Report each line from the entries in which "objects" can be found.

○ ○ ○ ○ ○

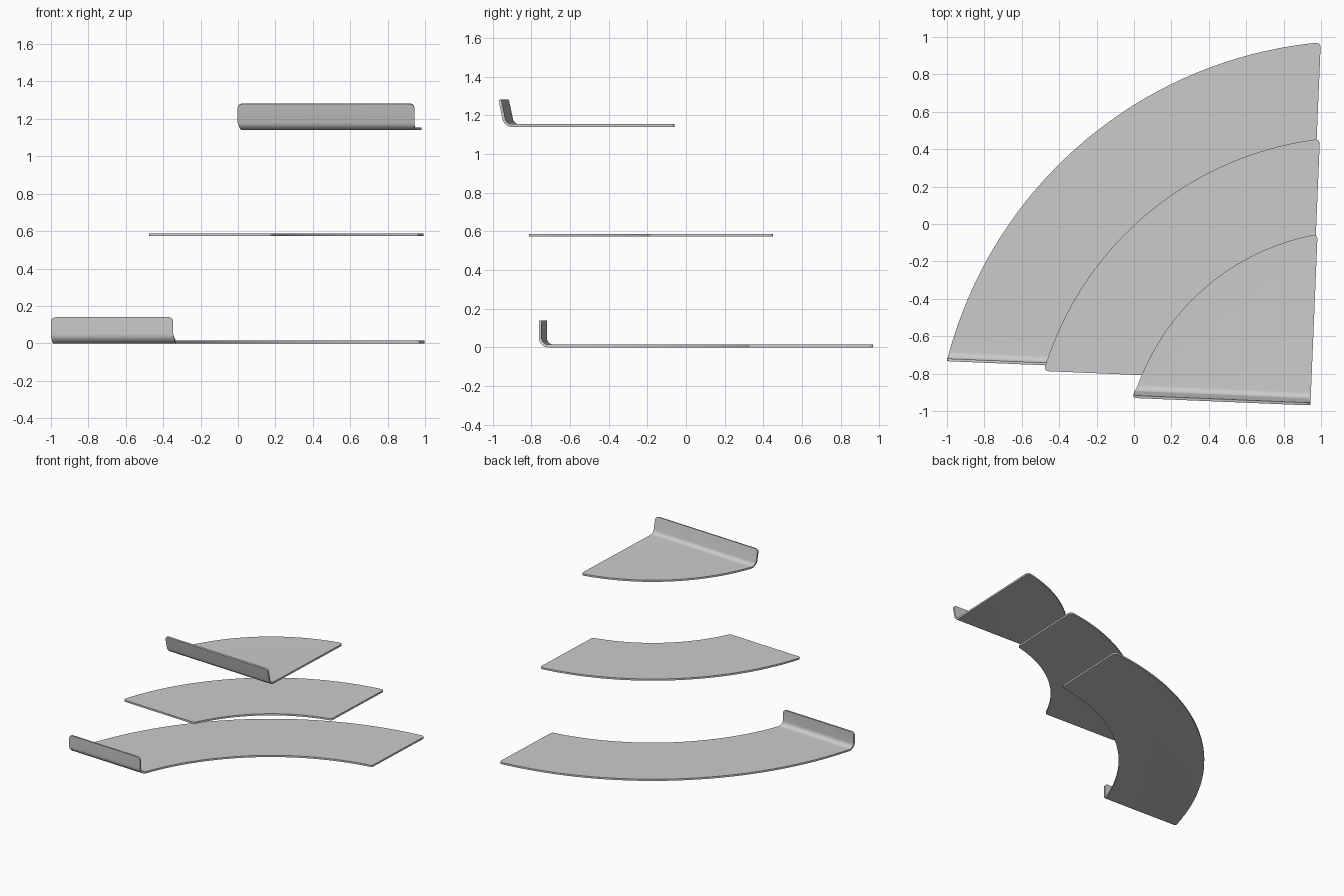
import bpy, bmesh
from math import sin, cos, acos, asin, pi, sqrt, radians
from mathutils import Vector, Matrix

if "Cube" in bpy.data.objects:
    bpy.data.objects.remove(bpy.data.objects["Cube"])

CENTRE = (1.2, -1.29)      # shared centre of every curved edge
TURN = radians(-2.4)
THICK = 0.014
BEND_R = 0.05


def arc(r, a0, a1, n=36):
    return [(r * cos(a0 + (a1 - a0) * i / n), r * sin(a0 + (a1 - a0) * i / n)) for i in range(n + 1)]


def round_corners(pts, radii):
    """Replace the listed corners (index: size) by small curves."""
    out = []
    for i, p in enumerate(pts):
        p = Vector(p)
        d = radii.get(i)
        if not d:
            out.append(p)
            continue
        a = p + (Vector(pts[i - 1]) - p).normalized() * d
        b = p + (Vector(pts[(i + 1) % len(pts)]) - p).normalized() * d
        for k in range(7):
            t = k / 6
            out.append(a * (1 - t) ** 2 + p * 2 * t * (1 - t) + b * t * t)
    return out


def tier(name, z, r_out, r_in, u_right, v_front, bend=0.0, height=0.14):
    # bend layout: where the curl starts, its arc length and total flap length
    curl, flat, vb = 0.0, 0.0, v_front
    if bend:
        curl = BEND_R * bend
        flat = (height - BEND_R * (1 - cos(bend))) / sin(bend)
        vb = v_front + BEND_R * sin(bend) + flat * cos(bend)

    # flat, unfolded outline
    pts = arc(r_out, acos(u_right / r_out), pi - asin(vb / r_out))
    rounded = {0: 0.03}
    inner = arc(r_in, pi - asin(vb / r_in), acos(u_right / r_in)) if r_in else [(u_right, vb)]
    if bend:
        uo = -sqrt(r_out ** 2 - v_front ** 2)
        ui = -sqrt(r_in ** 2 - v_front ** 2) if r_in else u_right
        n = len(pts)
        end = vb - curl - flat
        pts += [(uo, vb - curl), (uo, end), (ui, end), (ui, vb - curl)]
        rounded.update({n + 1: 0.03, n + 2: 0.03})
    else:
        rounded[len(pts) - 1] = 0.03
        rounded[len(pts)] = 0.015
    pts += inner
    if r_in:
        rounded[len(pts) - 1] = 0.015

    bm = bmesh.new()
    bm.faces.new([bm.verts.new((p[0], p[1], 0)) for p in round_corners(pts, rounded)])
    # fold the front flap upwards
    if bend:
        for k in range(11):
            bmesh.ops.bisect_plane(bm, geom=bm.verts[:] + bm.edges[:] + bm.faces[:], dist=1e-5,
                                   plane_co=(0, vb - curl * k / 10, 0), plane_no=(0, 1, 0))
        for v in bm.verts:
            s = vb - v.co.y
            if s > 0:
                a = min(s / BEND_R, bend)
                rest = max(s - curl, 0)
                v.co.y = vb - BEND_R * sin(a) - rest * cos(bend)
                v.co.z = BEND_R * (1 - cos(a)) + rest * sin(bend)
    bm.transform(Matrix.Translation((*CENTRE, z)) @ Matrix.Rotation(TURN, 4, 'Z'))
    mesh = bpy.data.meshes.new(name)
    bm.to_mesh(mesh)
    bm.free()
    ob = bpy.data.objects.new(name, mesh)
    bpy.context.collection.objects.link(ob)
    bpy.ops.object.select_all(action='DESELECT')
    bpy.context.view_layer.objects.active = ob
    ob.select_set(True)
    # sheet thickness
    mod = ob.modifiers.new("thickness", 'SOLIDIFY')
    mod.thickness = THICK
    mod.offset = 1
    mod.use_even_offset = True
    bpy.ops.object.modifier_apply(modifier=mod.name)
    bpy.ops.object.shade_smooth_by_angle(angle=radians(30))
    return ob


tier("lower_shelf", 0.0, 2.27, 1.635, -0.296, 0.464, bend=pi / 2)
tier("middle_shelf", 0.573, 1.757, 1.13, -0.279, 0.433)
tier("upper_shelf", 1.14, 1.255, None, -0.27, 0.309, bend=radians(78))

○ ○ ○ ○ ○

### [Answer to the exercise]
if "Cube" in bpy.data.objects:
    bpy.data.objects.remove(bpy.data.objects["Cube"])
    ob = bpy.data.objects.new(name, mesh)
    bpy.context.collection.objects.link(ob)
    bpy.context.view_layer.objects.active = ob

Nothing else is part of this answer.